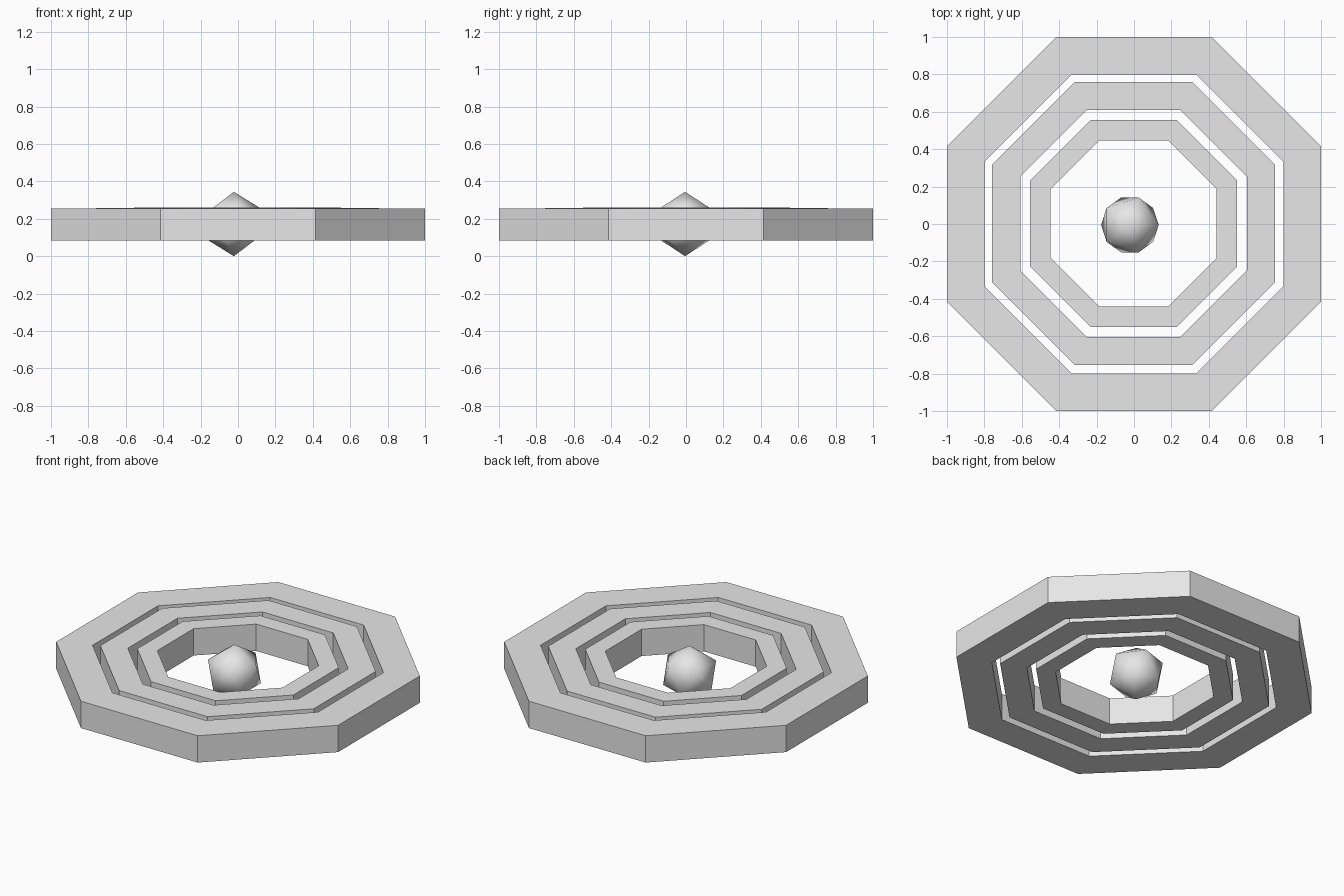
import bpy, bmesh, math

cube = bpy.data.objects.get("Cube")
if cube:
    bpy.data.objects.remove(cube, do_unlink=True)

grey = bpy.data.materials.new("light_grey")
grey.use_nodes = True
colour = (0.8, 0.8, 0.8, 1.0)
grey.diffuse_color = colour
grey.node_tree.nodes["Principled BSDF"].inputs["Base Color"].default_value = colour


def add_object(name, bm, location):
    bmesh.ops.recalc_face_normals(bm, faces=bm.faces)
    mesh = bpy.data.meshes.new(name)
    bm.to_mesh(mesh)
    bm.free()
    mesh.materials.append(grey)
    obj = bpy.data.objects.new(name, mesh)
    obj.location = location
    bpy.context.collection.objects.link(obj)
    return obj


def octagon_ring(name, outer, inner, height, location):
    """Flat-sided ring; outer and inner are distances from centre to a side."""
    bm = bmesh.new()
    loops = []
    for apothem, z in ((outer, -1), (outer, 1), (inner, 1), (inner, -1)):
        r = apothem / math.cos(math.pi / 8)
        angles = [math.pi / 8 + i * math.pi / 4 for i in range(8)]
        loops.append([bm.verts.new((r * math.cos(a), r * math.sin(a), z * height / 2))
                      for a in angles])
    for k in range(4):
        a, b = loops[k], loops[(k + 1) % 4]
        for i in range(8):
            j = (i + 1) % 8
            bm.faces.new((a[i], a[j], b[j], b[i]))
    return add_object(name, bm, location)


# Three nested rings
octagon_ring("outer_ring", 1.0, 0.8, 0.172, (0, 0, 0.170))
octagon_ring("middle_ring", 0.757, 0.606, 0.172, (-0.002, 0.003, 0.171))
octagon_ring("inner_ring", 0.554, 0.444, 0.172, (-0.002, 0.003, 0.173))

# Smooth-shaded twenty-sided core
bm = bmesh.new()
bmesh.ops.create_icosphere(bm, subdivisions=1, radius=0.172)
for face in bm.faces:
    face.smooth = True
add_object("core", bm, (-0.022, -0.005, 0.172))
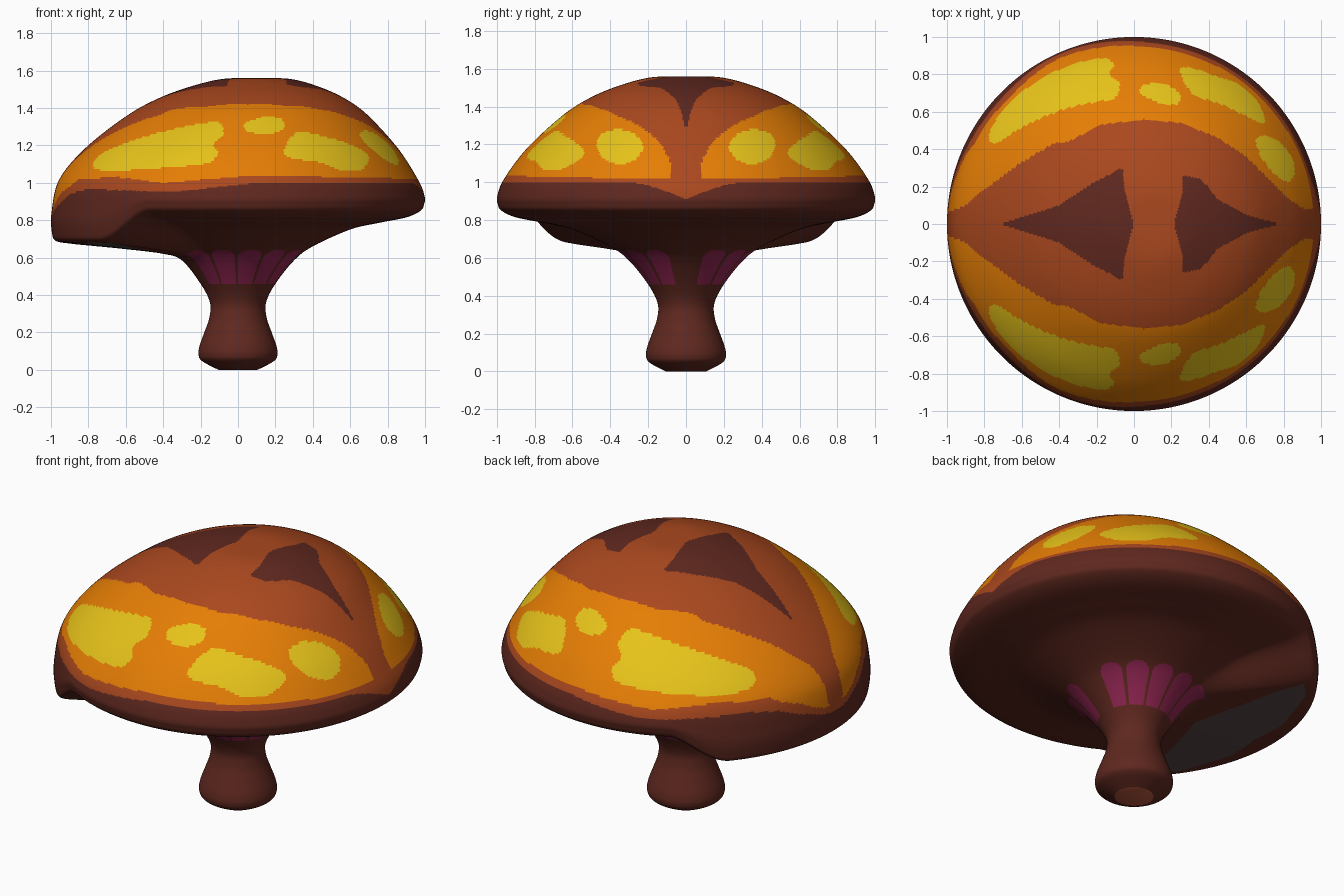
import bpy
import bmesh
from math import sin, cos, atan2, degrees, pi, radians, hypot

default_cube = bpy.data.objects.get("Cube")
if default_cube:
    bpy.data.objects.remove(default_cube, do_unlink=True)


# ---------- materials ----------
def linear(channel):
    c = channel / 255
    return c / 12.92 if c <= 0.04045 else ((c + 0.055) / 1.055) ** 2.4


def make_material(name, rgb):
    colour = [linear(c) for c in rgb] + [1]
    mat = bpy.data.materials.new(name)
    mat.use_nodes = True
    mat.diffuse_color = colour
    mat.node_tree.nodes["Principled BSDF"].inputs["Base Color"].default_value = colour
    return mat


palette = [
    make_material("dark brown", (95, 40, 31)),
    make_material("rust", (170, 72, 30)),
    make_material("orange", (230, 126, 5)),
    make_material("yellow", (232, 196, 26)),
    make_material("magenta", (146, 38, 82)),
    make_material("charcoal", (86, 70, 70)),
    make_material("clay", (180, 86, 62)),
]
BROWN, RUST, ORANGE, YELLOW, MAGENTA, CHARCOAL, CLAY = range(len(palette))


# ---------- helpers ----------
def interpolate(points, x):
    """Piecewise linear height of a line through the points."""
    if x <= points[0][0]:
        return points[0][1]
    for (xa, ya), (xb, yb) in zip(points, points[1:]):
        if x <= xb:
            return ya + (yb - ya) * (x - xa) / (xb - xa)
    return points[-1][1]


def inside(outline, u, v):
    """True when the point lies in the closed outline."""
    hit = False
    previous = outline[-1]
    for current in outline:
        (ua, va), (ub, vb) = previous, current
        if (va > v) != (vb > v) and u < ua + (ub - ua) * (v - va) / (vb - va):
            hit = not hit
        previous = current
    return hit


def rounded(outline, passes=2):
    """Cut the corners of a closed outline to soften it."""
    for _ in range(passes):
        softer = []
        for a, b in zip(outline, outline[1:] + outline[:1]):
            for t in (0.2, 0.8):
                softer.append((a[0] + (b[0] - a[0]) * t, a[1] + (b[1] - a[1]) * t))
        outline = softer
    return outline


def spline(points, steps):
    """Smooth curve through all of the points."""
    padded = [points[0]] + points + [points[-1]]
    curve = []
    for a, b, c, d in zip(padded, padded[1:], padded[2:], padded[3:]):
        for s in range(steps):
            t = s / steps
            curve.append([
                q + t * (r - p) / 2 + t * t * (p - 2.5 * q + 2 * r - n / 2)
                + t ** 3 * (1.5 * (q - r) + (n - p) / 2)
                for p, q, r, n in zip(a, b, c, d)])
    return curve + [list(points[-1])]


def place(point, angle):
    """Ring point, with the sagging right side and the offset crown."""
    radius, height, sag = point
    t = min(1, max(0, (-cos(angle) - .48) / .28))
    shift = .1 * max(0, (height - 1) / .56) ** 1.5
    return (radius * cos(angle) + shift, radius * sin(angle),
            height - sag * t * t * (3 - 2 * t))


def lathe(name, curve, segments, paint):
    """Turn a profile round z, then choose a colour for every face."""
    verts = [place(point, 2 * pi * j / segments) for point in curve for j in range(segments)]
    faces = []
    for i in range(len(curve) - 1):
        for j in range(segments):
            k = (j + 1) % segments
            top, low = i * segments, (i + 1) * segments
            faces.append((top + j, low + j, low + k, top + k))
    mesh = bpy.data.meshes.new(name)
    mesh.from_pydata(verts, [], faces)
    bm = bmesh.new()
    bm.from_mesh(mesh)
    bmesh.ops.remove_doubles(bm, verts=bm.verts, dist=0.0001)
    bm.normal_update()
    for face in bm.faces:
        centre = face.calc_center_median()
        face.material_index = paint(centre.x, centre.y, centre.z, face.normal.z)
    bm.to_mesh(mesh)
    bm.free()
    for mat in palette:
        mesh.materials.append(mat)
    obj = bpy.data.objects.new(name, mesh)
    bpy.context.collection.objects.link(obj)
    bpy.ops.object.select_all(action="DESELECT")
    obj.select_set(True)
    bpy.context.view_layer.objects.active = obj
    bpy.ops.object.shade_smooth_by_angle(angle=radians(40))


# ---------- profile: radius, height, sag of the right side ----------
cap_profile = [
    (0, 1.56, 0), (.18, 1.555, 0), (.34, 1.515, 0), (.5, 1.45, 0), (.65, 1.355, 0),
    (.84, 1.18, 0), (.96, 1.02, .01), (.997, .93, .09), (.995, .885, .15),
    (.975, .85, .16), (.9, .815, .14), (.75, .785, .125), (.6, .75, .105),
    (.4, .66, .04), (.3, .585, 0), (.2, .46, 0), (.15, .36, 0)]
stem_profile = [(.153, .28, 0), (.18, .2, 0), (.205, .13, 0), (.211, .08, 0),
                (.19, .045, 0), (.105, 0, 0)]

# ---------- painted areas, mirrored across the middle line ----------
orange_inner = [(-1, .06), (-.9, .1), (-.78, .2), (-.6, .33), (-.43, .43), (-.35, .44),
                (-.18, .53), (.05, .56), (.25, .54), (.45, .46), (.6, .36), (.72, .24),
                (.82, .14), (.9, .085), (1, .07)]
orange_lower = [(-1, .85), (-.95, .94), (-.85, 1.02), (-.65, 1.03), (-.4, 1.0),
                (.1, 1.04), (1, 1.02)]
brown_upper = [(-1, .82), (-.97, .87), (-.9, .94), (-.8, .965), (-.35, .95), (.1, 1.0)]

# crown darts, as x and distance from the middle line
darts = [
    [(-.74, -.01), (-.6, .035), (-.4, .1), (-.22, .22), (-.06, .3), (-.05, .18), (0, -.01)],
    [(.21, -.01), (.26, .17), (.26, .26), (.36, .24), (.45, .13), (.6, .05), (.81, -.01)]]

# yellow spots, as x and height
spots = [rounded(outline) for outline in (
    [(-.79, 1.08), (-.74, 1.16), (-.5, 1.25), (-.25, 1.31), (-.09, 1.33), (-.07, 1.26),
     (-.14, 1.21), (-.1, 1.16), (-.15, 1.1), (-.4, 1.08), (-.7, 1.06)],
    [(.02, 1.31), (.12, 1.355), (.23, 1.35), (.26, 1.3), (.18, 1.255), (.05, 1.27)],
    [(.24, 1.16), (.27, 1.23), (.32, 1.28), (.45, 1.25), (.57, 1.22), (.71, 1.15),
     (.67, 1.06), (.55, 1.06), (.45, 1.11), (.27, 1.13)])]
# spot on the left end, as distance from the middle line and height
end_spot = rounded([(.22, 1.19), (.27, 1.26), (.36, 1.285), (.45, 1.26), (.48, 1.19),
                    (.44, 1.12), (.34, 1.09), (.26, 1.12)])
# dull plate under the sagging side, as x and distance from the middle line
under_patch = [(-.43, -.01), (-.6, .5), (-.68, .63), (-.77, .53), (-.87, .2), (-.85, -.01)]


def is_petal(x, y, z):
    """Five petals on the front and five on the back of the neck."""
    place_in_row = (degrees(atan2(abs(y), x)) - 15) / 25.5
    across = abs(place_in_row % 1 - .5) * 2
    return (0 < place_in_row < 5 and across < .87
            and .46 < z < .64 - .05 * across ** 4 and hypot(x, y) < .38)


def paint_cap(x, y, z, facing):
    side = abs(y)
    if facing < -.1 and z < .87:
        if is_petal(x, y, z):
            return MAGENTA
        return CHARCOAL if inside(under_patch, x, side) else BROWN
    dip = .09 * max(0, 1 - side / .3) ** 1.5 if x > 0 else 0
    if z < interpolate(brown_upper, x) - dip:
        return BROWN
    if side > interpolate(orange_inner, x) and z > interpolate(orange_lower, x):
        spotted = any(inside(spot, x, z) for spot in spots)
        if spotted or (x > 0 and inside(end_spot, side, z)):
            return YELLOW
        return ORANGE
    return BROWN if any(inside(dart, x, side) for dart in darts) else RUST


def paint_stem(x, y, z, facing):
    return CLAY if facing < -.99 else BROWN


# ---------- parts, cut from one continuous curve ----------
steps = 16
curve = spline(cap_profile + stem_profile, steps)
neck = steps * (len(cap_profile) - 1)
lathe("cap", curve[:neck + 1], 440, paint_cap)
lathe("stem", curve[neck:] + [[0, 0, 0]], 176, paint_stem)
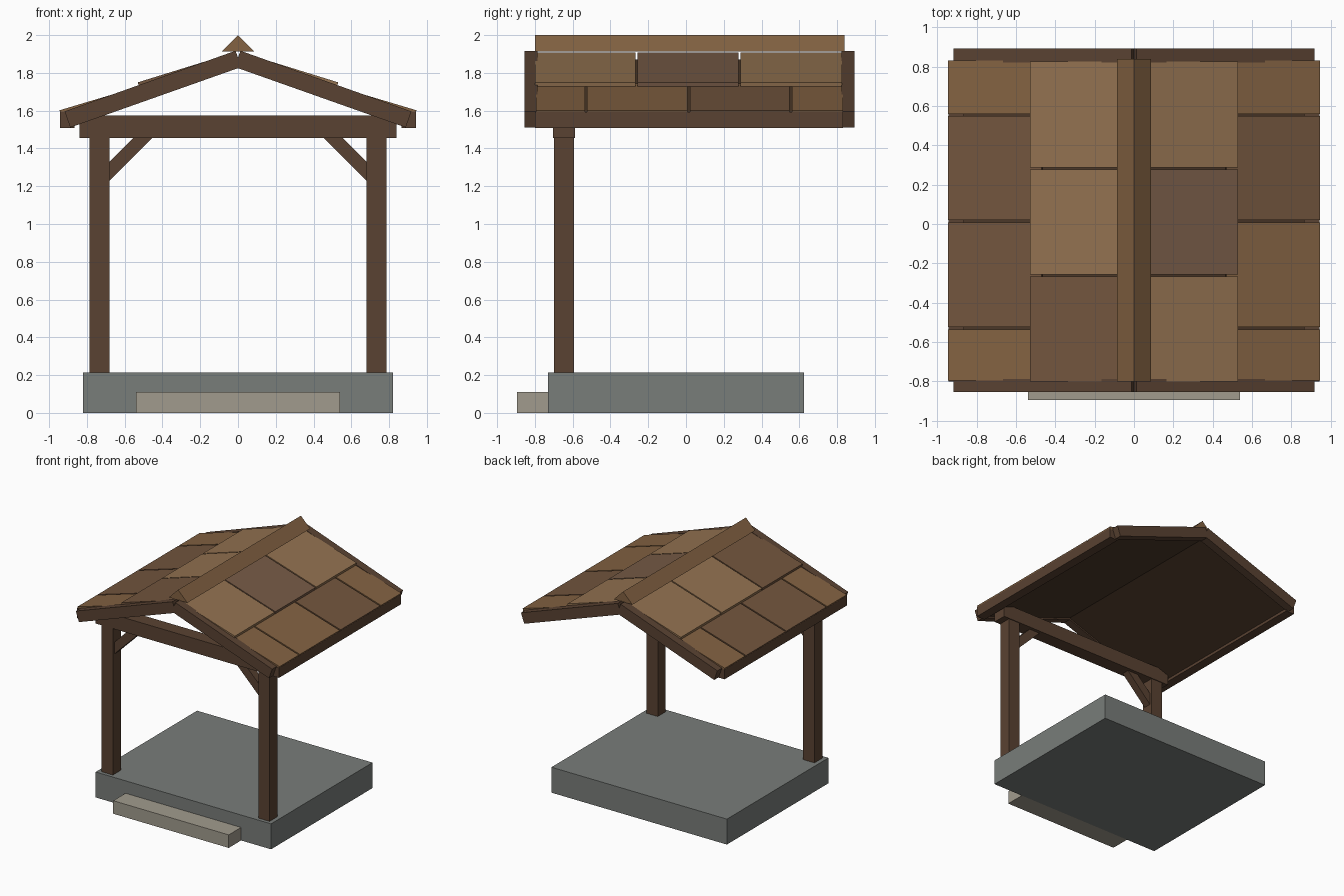
import bpy
import bmesh

if "Cube" in bpy.data.objects:
    bpy.data.objects.remove(bpy.data.objects["Cube"])


def mat(name, r, g, b):
    m = bpy.data.materials.new(name)
    m.diffuse_color = [(c / 255) ** 2.2 for c in (r, g, b)] + [1]
    m.use_nodes = True
    m.node_tree.nodes["Principled BSDF"].inputs["Base Color"].default_value = m.diffuse_color
    return m


STONE = mat("stone", 120, 124, 121)
STEP = mat("step_stone", 160, 154, 140)
TIMBER = mat("timber", 90, 68, 53)
UNDER = mat("deck_wood", 76, 58, 44)
A = mat("shingle_medium", 130, 98, 68)
B = mat("shingle_dark", 114, 86, 64)
C = mat("shingle_light", 145, 113, 81)
D = mat("shingle_red", 118, 91, 72)
SLOPE = 0.354


def prism(name, profile, y0, y1, material, side=1):
    """Extrude an xz profile along y; side=-1 mirrors it in x."""
    bm = bmesh.new()
    face = bm.faces.new([bm.verts.new((x * side, y0, z)) for x, z in profile])
    new = bmesh.ops.extrude_face_region(bm, geom=[face])["geom"]
    verts = [v for v in new if isinstance(v, bmesh.types.BMVert)]
    bmesh.ops.translate(bm, verts=verts, vec=(0, y1 - y0, 0))
    bmesh.ops.recalc_face_normals(bm, faces=bm.faces)
    me = bpy.data.meshes.new(name)
    bm.to_mesh(me)
    bm.free()
    ob = bpy.data.objects.new(name, me)
    me.materials.append(material)
    bpy.context.collection.objects.link(ob)
    return ob


def box(name, x0, x1, y0, y1, z0, z1, material, side=1):
    return prism(name, [(x0, z0), (x1, z0), (x1, z1), (x0, z1)], y0, y1, material, side)


# Base slab, step and cross beam
box("base_slab", -0.82, 0.82, -0.73, 0.625, 0, 0.215, STONE)
box("front_step", -0.54, 0.54, -0.895, -0.73, 0, 0.11, STEP)
box("cross_beam", -0.84, 0.84, -0.705, -0.588, 1.455, 1.575, TIMBER)

# Shingle layout: (y start, y end) per course, colours per side
upper_y = [(-0.80, -0.268), (-0.258, 0.277), (0.288, 0.825)]
lower_y = [(-0.795, -0.536), (-0.524, 0.008), (0.02, 0.548), (0.56, 0.832)]
colours = {1: ([C, D, C], [A, A, B, A]), -1: ([B, C, C], [A, B, B, A])}

for side, tag in ((-1, "left"), (1, "right")):
    # Post and diagonal brace
    box(f"{tag}_post", 0.68, 0.785, -0.70, -0.594, 0.215, 1.46, TIMBER, side)
    prism(f"{tag}_brace", [(0.68, 1.23), (0.68, 1.33), (0.55, 1.46), (0.45, 1.46)],
          -0.68, -0.615, TIMBER, side)

    # Roof deck and eave board
    prism(f"{tag}_roof_deck", [(0, 1.872), (0.90, 1.872 - 0.90 * SLOPE),
                               (0.90, 1.838 - 0.90 * SLOPE), (0, 1.838)],
          -0.79, 0.825, UNDER, side)
    box(f"{tag}_eave_board", 0.865, 0.943, -0.80, 0.832, 1.508, 1.592, TIMBER, side)

    # Gable boards, front and back, with square-cut ends
    for end, y0, y1 in (("front", -0.855, -0.787), ("back", 0.822, 0.892)):
        prism(f"{tag}_{end}_gable_board",
              [(0.013, 1.917), (0.918, 1.596), (0.888, 1.511), (0, 1.825), (0, 1.88)],
              y0, y1, TIMBER, side)

    # Two overlapping courses of shingles
    upper, lower = colours[side]
    for i, (y0, y1) in enumerate(upper_y):
        prism(f"{tag}_upper_shingle_{i + 1}",
              [(0.02, 1.908), (0.53, 1.750), (0.525, 1.728), (0.014, 1.886)],
              y0, y1, upper[i], side)
    for i, (y0, y1) in enumerate(lower_y):
        prism(f"{tag}_lower_shingle_{i + 1}",
              [(0.47, 1.744), (0.945, 1.602), (0.938, 1.58), (0.464, 1.722)],
              y0, y1, lower[i], side)

# Ridge cap
prism("ridge_cap", [(-0.087, 1.913), (0.087, 1.913), (0, 2.0)], -0.80, 0.84, A)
=====
[Assigned task]:
All lines in the listing above from the line containing "petals on the" to the line containing "return CHARCOAL if", inclusive, should be retyped exactly; no other lines should appear.

[Answer space]:
    """Five petals on the front and five on the back of the neck."""
    place_in_row = (degrees(atan2(abs(y), x)) - 15) / 25.5
    across = abs(place_in_row % 1 - .5) * 2
    return (0 < place_in_row < 5 and across < .87
            and .46 < z < .64 - .05 * across ** 4 and hypot(x, y) < .38)


def paint_cap(x, y, z, facing):
    side = abs(y)
    if facing < -.1 and z < .87:
        if is_petal(x, y, z):
            return MAGENTA
        return CHARCOAL if inside(under_patch, x, side) else BROWN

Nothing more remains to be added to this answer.